Esther Brimmer, Professor of Practice of International Affairs
Dr. Brimmer has published several articles and monographs and edited eight books on transatlantic and international affairs.
Robert J. Cottrol, Professor of Law, of History, and of Sociology; Harold Paul Green Research Professor of Law
Robert J. Cottrol joined the law school faculty in 1995 as a visiting professor of law of legal history. Previously, he taught at Rutgers University and Boston College, and had visited at the University of Virginia. As well as specializing in American legal history, Professor Cottrol has also taught torts and criminal law. His writings on law and history have appeared in the Yale Law Journal, Georgetown Law Journal, American Journal of Legal History, Law and Society Review, Slavery and Abolition: A Journal of Slave and Post-Slave Studies and American Quarterly, among others.
He is the author of The Afro-Yankees: Providence’s Black Community in the Antebellum Era (selected by Choice as an outstanding academic book for 1983), editor of Gun Control and the Constitution: Sources and Explorations on the Second Amendment (Book of the Month selection by the History Book Club), and From African to Yankee: Narratives of Slavery and Freedom in Antebellum New England (1998). Professor Cottrol’s book Brown v. Board of Education: Caste, Culture and the Constitution (2003) won the Langum Project Prize for Historical Literature in 2003 and was a “Book-of-the-Month” selection of the History Book Club. Most recently, he has authored The Long, Lingering Shadow: Slavery, Race, and Law in the American Hemisphere (2013).
He is currently doing research contrasting the role of law in the development of systems of slavery and racial hierarchy in the United States and Latin America.
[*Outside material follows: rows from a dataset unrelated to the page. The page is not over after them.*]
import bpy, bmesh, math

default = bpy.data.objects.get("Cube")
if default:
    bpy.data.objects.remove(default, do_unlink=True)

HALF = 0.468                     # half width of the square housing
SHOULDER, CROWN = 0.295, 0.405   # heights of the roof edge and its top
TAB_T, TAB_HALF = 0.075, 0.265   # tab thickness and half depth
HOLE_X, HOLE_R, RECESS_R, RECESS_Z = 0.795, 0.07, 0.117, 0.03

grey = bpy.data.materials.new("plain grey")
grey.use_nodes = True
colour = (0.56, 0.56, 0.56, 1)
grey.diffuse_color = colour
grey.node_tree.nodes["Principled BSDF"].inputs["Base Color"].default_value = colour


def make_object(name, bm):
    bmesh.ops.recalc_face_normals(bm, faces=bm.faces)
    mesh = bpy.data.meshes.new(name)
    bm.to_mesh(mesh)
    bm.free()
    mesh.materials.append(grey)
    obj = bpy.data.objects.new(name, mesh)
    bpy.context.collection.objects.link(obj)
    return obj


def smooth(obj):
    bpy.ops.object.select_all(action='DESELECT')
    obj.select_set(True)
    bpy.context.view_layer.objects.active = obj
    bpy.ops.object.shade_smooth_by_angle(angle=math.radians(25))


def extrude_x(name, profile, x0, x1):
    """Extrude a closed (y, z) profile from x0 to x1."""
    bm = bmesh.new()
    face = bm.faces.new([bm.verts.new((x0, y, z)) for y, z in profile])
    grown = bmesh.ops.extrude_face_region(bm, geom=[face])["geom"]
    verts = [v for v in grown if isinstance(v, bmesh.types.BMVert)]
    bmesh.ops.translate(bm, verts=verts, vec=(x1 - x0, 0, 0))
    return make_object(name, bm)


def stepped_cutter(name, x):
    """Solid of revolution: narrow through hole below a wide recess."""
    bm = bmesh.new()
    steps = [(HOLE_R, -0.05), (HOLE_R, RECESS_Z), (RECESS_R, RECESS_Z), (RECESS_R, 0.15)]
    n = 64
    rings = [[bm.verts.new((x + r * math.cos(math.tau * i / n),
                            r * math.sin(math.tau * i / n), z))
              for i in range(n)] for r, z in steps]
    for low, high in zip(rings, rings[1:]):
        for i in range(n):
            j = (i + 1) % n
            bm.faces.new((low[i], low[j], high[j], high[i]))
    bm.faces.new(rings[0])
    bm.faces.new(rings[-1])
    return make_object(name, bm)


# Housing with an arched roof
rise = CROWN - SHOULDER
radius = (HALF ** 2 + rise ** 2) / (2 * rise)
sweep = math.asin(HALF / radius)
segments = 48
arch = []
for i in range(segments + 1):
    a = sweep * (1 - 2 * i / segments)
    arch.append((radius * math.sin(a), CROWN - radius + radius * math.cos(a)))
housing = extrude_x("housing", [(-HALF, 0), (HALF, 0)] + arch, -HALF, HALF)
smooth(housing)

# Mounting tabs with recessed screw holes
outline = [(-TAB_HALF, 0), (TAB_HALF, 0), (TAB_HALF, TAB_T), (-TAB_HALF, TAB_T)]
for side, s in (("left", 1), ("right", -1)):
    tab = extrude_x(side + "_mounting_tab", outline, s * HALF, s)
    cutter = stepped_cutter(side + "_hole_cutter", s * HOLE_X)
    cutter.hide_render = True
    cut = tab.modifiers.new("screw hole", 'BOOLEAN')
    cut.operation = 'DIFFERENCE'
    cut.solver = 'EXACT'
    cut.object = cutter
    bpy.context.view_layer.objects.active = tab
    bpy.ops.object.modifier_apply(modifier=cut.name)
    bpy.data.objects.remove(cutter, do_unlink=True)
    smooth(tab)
He has lectured on American law at the Federal Universities of Santa Catarina and Rio Grande do Sul in Brazil and the University of Buenos Aires and La Universidad del Museo Social in Argentina.
Alexander S. Dent, Associate Professor of Anthropology and International Affairs
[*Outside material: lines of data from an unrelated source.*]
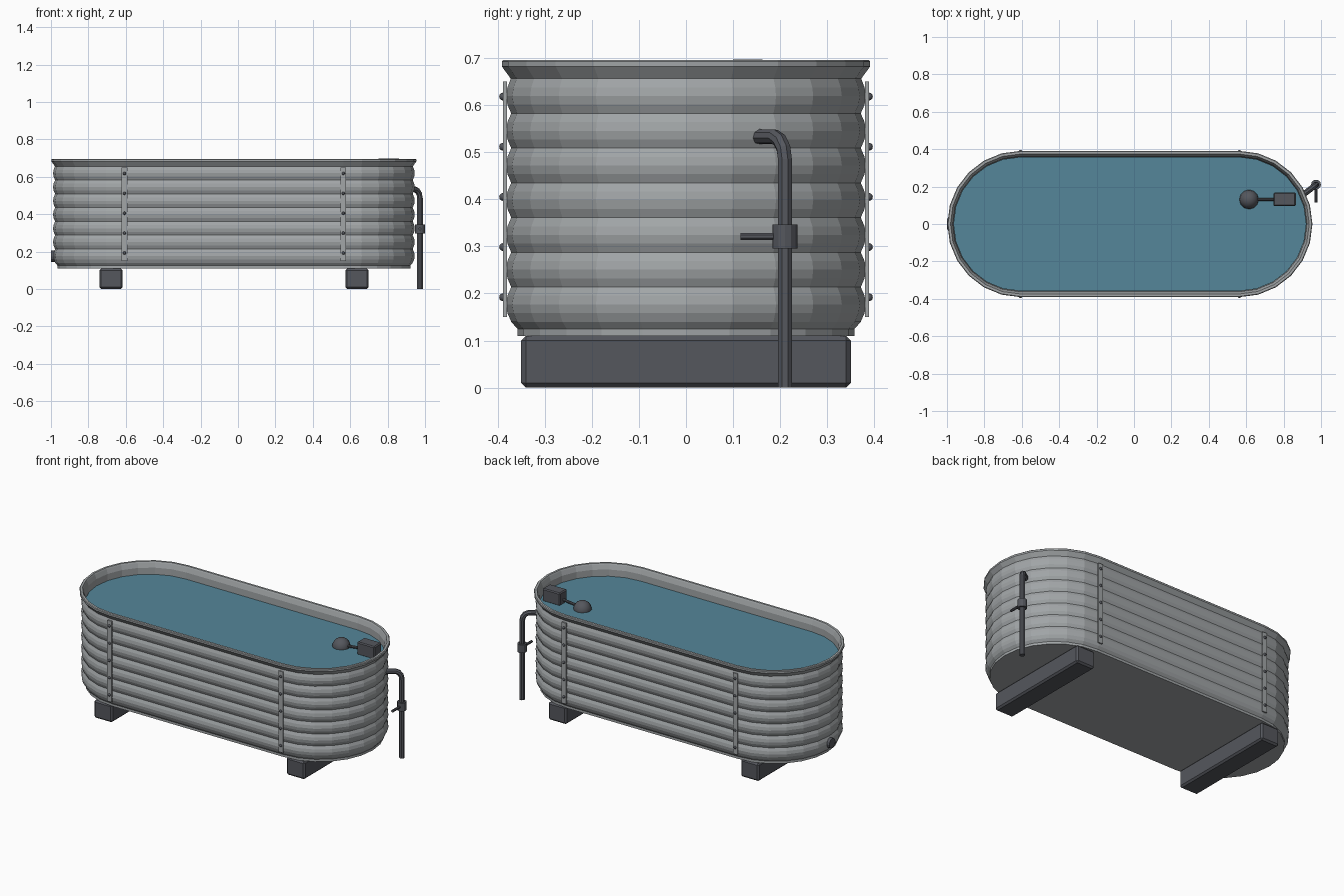
import bpy, bmesh, math
from mathutils import Vector

if "Cube" in bpy.data.objects:
    bpy.data.objects.remove(bpy.data.objects["Cube"])

CX, HALF, SEG = -0.022, 0.585, 12


def material(name, color):
    m = bpy.data.materials.new(name)
    m.diffuse_color = color
    m.use_nodes = True
    m.node_tree.nodes["Principled BSDF"].inputs["Base Color"].default_value = m.diffuse_color
    return m


STEEL = material("galvanised_steel", (0.36, 0.38, 0.39, 1))
DARK = material("dark_iron", (0.09, 0.095, 0.11, 1))
WATER = material("water_blue", (0.09, 0.24, 0.32, 1))


def finish(name, bm, mat, smooth=False):
    bmesh.ops.recalc_face_normals(bm, faces=bm.faces)
    me = bpy.data.meshes.new(name)
    bm.to_mesh(me)
    bm.free()
    me.materials.append(mat)
    ob = bpy.data.objects.new(name, me)
    bpy.context.collection.objects.link(ob)
    if smooth:
        for p in me.polygons:
            p.use_smooth = True
    return ob


def stadium(r, z):
    pts = []
    for side, start in ((1, -math.pi / 2), (-1, math.pi / 2)):
        for i in range(SEG + 1):
            a = start + math.pi * i / SEG
            pts.append((CX + side * HALF + r * math.cos(a), r * math.sin(a), z))
    return pts


def loft(name, profile, mat):
    bm = bmesh.new()
    rings = [[bm.verts.new(p) for p in stadium(r, z)] for r, z in profile]
    n = len(rings[0])
    for a, b in zip(rings, rings[1:]):
        for i in range(n):
            j = (i + 1) % n
            bm.faces.new((a[i], a[j], b[j], b[i]))
    bm.faces.new(rings[0])
    if len(rings) > 1:
        bm.faces.new(rings[-1])
    return finish(name, bm, mat)


def box(name, lo, hi, mat, bevel=0.0):
    lo, hi = Vector(lo), Vector(hi)
    bm = bmesh.new()
    bmesh.ops.create_cube(bm, size=1)
    for v in bm.verts:
        v.co = (lo + hi) / 2 + v.co * (hi - lo)
    if bevel:
        bmesh.ops.bevel(bm, geom=bm.edges[:], offset=bevel, segments=1,
                        affect='EDGES')
    return finish(name, bm, mat)


def tube(name, path, r, mat, sides=8):
    # sweep a round section along a path, with mitred joints
    path = [Vector(p) for p in path]
    bm = bmesh.new()
    rings = []
    d0 = (path[1] - path[0]).normalized()
    u = d0.orthogonal().normalized()
    for k, p in enumerate(path):
        d = (path[min(k + 1, len(path) - 1)] - path[max(k - 1, 0)]).normalized()
        u = (u - d * u.dot(d)).normalized()
        w = d.cross(u)
        rings.append([bm.verts.new(p + r * (u * math.cos(t) + w * math.sin(t)))
                      for t in (2 * math.pi * (i + 0.5) / sides for i in range(sides))])
    for a, b in zip(rings, rings[1:]):
        for i in range(sides):
            j = (i + 1) % sides
            bm.faces.new((a[i], a[j], b[j], b[i]))
    bm.faces.new(rings[0])
    bm.faces.new(rings[-1])
    return finish(name, bm, mat)


def ball(name, center, r, mat, u=12, v=8):
    bm = bmesh.new()
    bmesh.ops.create_uvsphere(bm, u_segments=u, v_segments=v, radius=r)
    bmesh.ops.translate(bm, verts=bm.verts, vec=center)
    return finish(name, bm, mat, smooth=True)


# corrugated tank: base, seven rounded ridges, flared rim, inner wall and floor
profile = [(0.358, 0.11), (0.358, 0.125)]
Z0, PITCH, RIDGES = 0.14, 0.0737, 7
for k in range(RIDGES):
    for t, r in ((0, 0.371), (0.25, 0.379), (0.5, 0.382), (0.75, 0.379)):
        profile.append((r, Z0 + (k + t) * PITCH))
profile += [(0.372, 0.656), (0.391, 0.682), (0.391, 0.692), (0.387, 0.696),
            (0.374, 0.696), (0.370, 0.688), (0.361, 0.662), (0.358, 0.13)]
loft("corrugated_tank", profile, STEEL)

# water surface
loft("water", [(0.3585, 0.622)], WATER)

# seam straps with rivets on both long sides
for sy, side in ((-1, "front"), (1, "back")):
    for sx, end in ((-1, "left"), (1, "right")):
        x = CX + sx * HALF
        ys = sorted((sy * 0.380, sy * 0.388))
        box(f"strap_{side}_{end}", (x - 0.015, ys[0], 0.15),
            (x + 0.015, ys[1], 0.65), STEEL)
        for i in range(5):
            ball(f"rivet_{side}_{end}_{i + 1}",
                 (x, sy * 0.388, 0.192 + i * 0.1065), 0.0085, DARK, 8, 6)

# support skids
for end, x in (("left", -0.679), ("right", 0.636)):
    box(f"skid_{end}", (x - 0.0625, -0.35, 0), (x + 0.0625, 0.35, 0.11), DARK, 0.01)

# supply pipe with valve
PX, PY = 0.973, 0.21
tube("supply_pipe", [(PX, PY, 0), (PX, PY, 0.485), (PX - 0.004, PY - 0.003, 0.508),
                     (PX - 0.014, PY - 0.011, 0.525), (PX - 0.028, PY - 0.022, 0.533),
                     (PX - 0.085, PY - 0.066, 0.533)], 0.016, DARK)
tube("valve_body", [(PX, PY, 0.296), (PX, PY, 0.346)], 0.0265, DARK, 12)
tube("valve_handle", [(PX, PY, 0.321), (PX, 0.116, 0.321)], 0.008, DARK)

# float valve: housing, arm and float
box("float_valve_housing", (0.745, 0.095, 0.617), (0.865, 0.168, 0.697), DARK, 0.006)
tube("float_arm", [(0.75, 0.131, 0.645), (0.615, 0.131, 0.63)], 0.008, DARK)
ball("float_ball", (0.615, 0.131, 0.622), 0.052, DARK)

# drain plug
tube("drain_plug", [(-0.96, 0, 0.175), (-1.0, 0, 0.175)], 0.03, DARK, 12)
Dr. Dent received his Ph.D. in 2003 from the Department of Anthropology at the University of Chicago. From 2003-04, he was Visiting Assistant Professor of Anthropology at the University of Oklahoma, and he held the Earl S. Johnson Postdoctoral Fellowship at the University of Chicago from 2004-05. He has done extensive fieldwork in Brazil, and comparative work in the United States in New Jersey, Oklahoma, Washington, DC, and Chicago, IL. In 2006, Dr. Dent was appointed the Associate Editor of the journal Anthropological Quarterly. He has published in journals such as Popular Music and Society, The International Journal of the History of Sport, and Anthropological Quarterly.
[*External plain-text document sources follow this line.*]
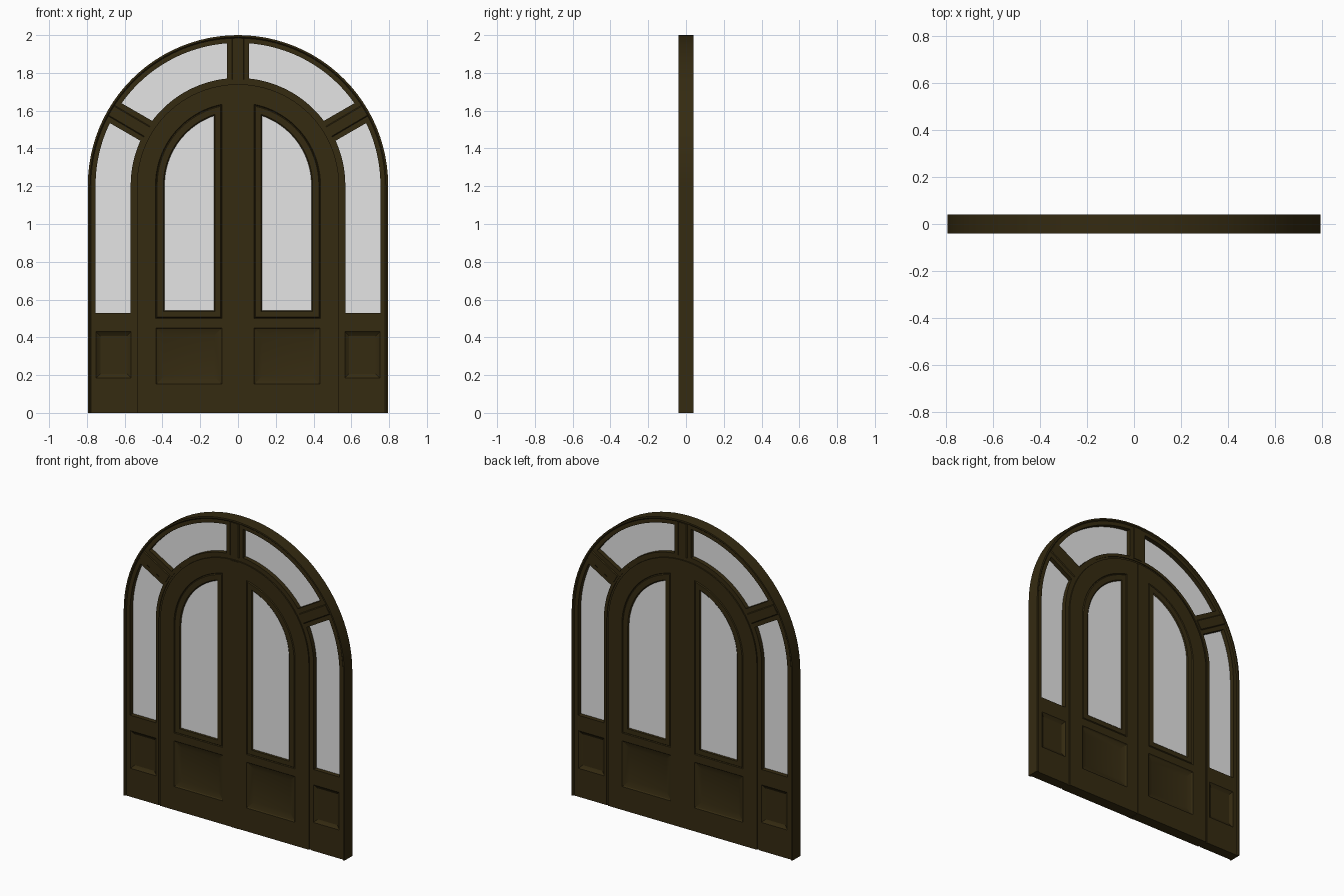
import bpy, bmesh, math
from mathutils import Matrix

if "Cube" in bpy.data.objects:
    bpy.data.objects.remove(bpy.data.objects["Cube"])

ZC = 1.205          # height where every arch springs
N = 24              # segments per arc
FACE = 0.036        # half thickness of doors and surround


def material(name, rgb):
    m = bpy.data.materials.new(name)
    m.diffuse_color = (*rgb, 1)
    m.use_nodes = True
    m.node_tree.nodes["Principled BSDF"].inputs["Base Color"].default_value = m.diffuse_color
    return m


WOOD = material("dark_wood", (0.035, 0.0235, 0.0055))
GLASS = material("pale_glass", (0.78, 0.78, 0.78))


def finish(name, bm, mat):
    bmesh.ops.remove_doubles(bm, verts=bm.verts, dist=1e-5)
    bmesh.ops.recalc_face_normals(bm, faces=bm.faces)
    me = bpy.data.meshes.new(name)
    bm.to_mesh(me)
    bm.free()
    me.materials.clear()
    me.materials.append(mat)
    me.shade_smooth()
    me.set_sharp_from_angle(angle=math.radians(20))
    ob = bpy.data.objects.new(name, me)
    bpy.context.collection.objects.link(ob)
    return ob


def plate(name, outlines, half, mat=WOOD, y=0.0):
    """Flat board from (x, z) outlines; inner outlines become holes."""
    cu = bpy.data.curves.new(name, 'CURVE')
    cu.dimensions, cu.fill_mode, cu.extrude = '2D', 'BOTH', half
    for pts in outlines:
        sp = cu.splines.new('POLY')
        sp.points.add(len(pts) - 1)
        for p, (x, z) in zip(sp.points, pts):
            p.co = (x, z, 0, 1)
        sp.use_cyclic_u = True
    tmp = bpy.data.objects.new(name + "_curve", cu)
    bpy.context.collection.objects.link(tmp)
    dg = bpy.context.evaluated_depsgraph_get()
    me = bpy.data.meshes.new_from_object(tmp.evaluated_get(dg))
    bm = bmesh.new()
    bm.from_mesh(me)
    bpy.data.objects.remove(tmp)
    bpy.data.meshes.remove(me)
    bm.transform(Matrix.Translation((0, y, 0)) @ Matrix.Rotation(math.pi / 2, 4, 'X'))
    return finish(name, bm, mat)


def loft(name, outline, profile, ring=True, solid=False):
    """Sweep a profile of (inset, y) along an outline given by outline(inset)."""
    bm = bmesh.new()
    rows = [[bm.verts.new((x, y, z)) for x, z in outline(d)] for d, y in profile]
    n, k = len(rows[0]), len(rows)
    for i in range(k - 1 if solid else k):
        a, b = rows[i], rows[(i + 1) % k]
        for j in range(n if ring else n - 1):
            bm.faces.new((a[j], a[(j + 1) % n], b[(j + 1) % n], b[j]))
    if solid:
        bm.faces.new(rows[0])
        bm.faces.new(rows[-1])
    if not ring:
        bm.faces.new([r[0] for r in rows])
        bm.faces.new([r[-1] for r in rows])
    return finish(name, bm, WOOD)


def both_sides(front):
    """Profile on the front face continued, mirrored, on the back face."""
    return [(d, -y) for d, y in front] + [(d, y) for d, y in reversed(front)]


def arc(r, a0, a1, n=N):
    return [(r * math.cos(a0 + (a1 - a0) * i / n), ZC + r * math.sin(a0 + (a1 - a0) * i / n))
            for i in range(n + 1)]


def arch(r):
    return [(r, 0)] + arc(r, 0, math.pi, 2 * N) + [(-r, 0)]


def rect(x0, x1, z0, z1):
    return lambda d: [(x0 + d, z0 + d), (x1 - d, z0 + d), (x1 - d, z1 - d), (x0 + d, z1 - d)]


def door_light(d):
    a, r, z = 0.085 + 0.9 * d, 0.437 - d, 0.5 + 0.9 * d
    return [(a, z), (r, z)] + arc(r, 0, math.acos(a / r))


def flip(fn, s):
    return lambda d=0: [(s * x, z) for x, z in fn(d)]


# Openings on the right half; the left half is mirrored
RO, RI = 0.754, 0.568
A30 = math.radians(30)


def side_light(d=0):
    low = lambda r: A30 + math.asin(-0.054 / r)
    return [(RI, 0.53), (RO, 0.53)] + arc(RO, 0, low(RO)) + arc(RI, low(RI), 0)


def top_light(d=0):
    lo = lambda r: A30 + math.asin(0.068 / r)
    hi = lambda r: math.pi / 2 - math.asin(0.058 / r)
    return arc(RO, lo(RO), hi(RO)) + arc(RI, hi(RI), lo(RI))


door_panel = rect(0.085, 0.434, 0.152, 0.45)
side_panel = rect(0.566, 0.751, 0.185, 0.43)

# Fixed surround with its openings
surround = [arch(0.788) + arch(0.548)[::-1]]
for s in (1, -1):
    surround += [flip(f, s)() for f in (side_light, top_light, side_panel)]
plate("surround", surround, 0.033)

# Outer rim, and the sunken stop between door and surround
loft("outer_rim", arch, both_sides([(0.795, 0.04), (0.785, 0.04), (0.779, 0.033), (0.77, 0.031)]), ring=False)
loft("door_stop", arch, both_sides([(0.550, 0.028), (0.533, 0.028)]), ring=False)

# Raised strips on the three spokes between the panes
for name, ang in (("right_spoke", 30.5), ("centre_spoke", 90), ("left_spoke", 149.5)):
    c, s = math.cos(math.radians(ang)), math.sin(math.radians(ang))
    bar = lambda w: [(r * c - v * s, ZC + r * s + v * c)
                     for r, v in ((0.56, -w), (0.778, -w), (0.778, w), (0.56, w))]
    loft(name, bar, both_sides([(0.028, 0.038), (0.034, 0.032)]), solid=True)

# Everything that comes in left and right pairs
for s, side in ((1, "right"), (-1, "left")):
    # Door leaf
    leaf = [(0.001, 0), (0.535, 0)] + arc(0.535, 0, math.acos(0.001 / 0.535))
    plate(side + "_door", [flip(lambda d: leaf, s)(), flip(door_light, s)(0), flip(door_panel, s)(0)], FACE)
    # Flat moulding round the door glass, set off by a fine groove
    loft(side + "_door_moulding", flip(door_light, s),
         both_sides([(0, FACE), (0.004, 0.030), (0.009, 0.036), (0.042, 0.035), (0.048, 0.030)]))
    # Sunken panels with wide sloping borders
    loft(side + "_door_panel", flip(door_panel, s),
         both_sides([(0, FACE), (0.006, 0.030), (0.042, 0.019)][::-1]), solid=True)
    loft(side + "_side_panel", flip(side_panel, s),
         both_sides([(0, 0.033), (0.006, 0.028), (0.022, 0.020)][::-1]), solid=True)
    # Glass panes; the door panes are double and nearly flush with the moulding
    plate(side + "_door_glass", [flip(door_light, s)(0.048)], 0.029, GLASS)
    plate(side + "_side_glass", [flip(side_light, s)()], 0.004, GLASS)
    plate(side + "_top_glass", [flip(top_light, s)()], 0.004, GLASS)

# Cover strip on the front where the doors meet
plate("meeting_strip", [rect(-0.025, 0.025, 0, 1.735)(0)], 0.002, y=-0.036)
Luciana Duccini, Visiting Fulbright Scholar
Dr. Duccini possesses an undergraduate degre in Communications conferred by the Methodist Institute of São Paulo, and obtained her doctorate in Social Sciences at the Federal University of Bahia (UFBA). While also being the Spring 2017 Visiting Fullbright Scholar, she is also an adjunct professor at the College of Social Sciences at the Federal University of the Vale do São Francisco. With extensive knowledge and research projects in the fields of Sociology and Anthropology, most particularly focusing on religion, identity and corporality, Dr. Ducinni will be offering an undergraduate course during the Spring 2017 semester, IAFF3187: Brazil: Population, Ethnicity and Identity.
John Garrison, Adjunct Faculty Member
John Garrison has worked at the World Bank since 1996 as a Civil Society Specialist. He spent the first five years working in the Bank’s office in Brasilia, Brazil where he carried out research, organized outreach activities, and helped supervise Bank projects geared to improving World Bank – civil society relations. Since 2010 he has led the Bank’s Civil Society Team in Washington which coordinates the Bank’s civil society engagement efforts at the global level. Before joining the Bank, Mr. Garrison spent most of his career working with international development and human rights issues. He has worked with a variety of non-governmental, faith-based, and governmental organizations in Brazil and the United States. Mr. Garrison holds a masters degree in Latin American Studies from Vanderbilt University and has published numerous reports, articles, and blogs on grassroots development and civil society.
James G. Hershberg, Professor of History and International Affairs
Stephen Kaplan, Assistant Professor of Political Science and International Affairs
Dr. Mark Langevin, Director, Brazil Initiative
Dr. Langevin is Director of BrazilWorks, International Advisor to the Associação Brasileira dos Produtores de Algodão (Abrapa) and consultant to Public Services International (PSI), in addition to his academic positions. Dr. Langevin researches and writes extensively on Brazilian energy policymaking and United States-Brazil relations. He is a regular contributor to such publications as: American Diplomacy, Boletim Meridiano 47, Brazzil, the Inter-American Dialogue's Latin American Advisor, Journal of Energy Security, the Labor Studies Journal, Review of Renewable Energy Law and Policy, and Universitas: Relações Internacionais.
Nicholas Vonortas, Professor of Economics and International Affairs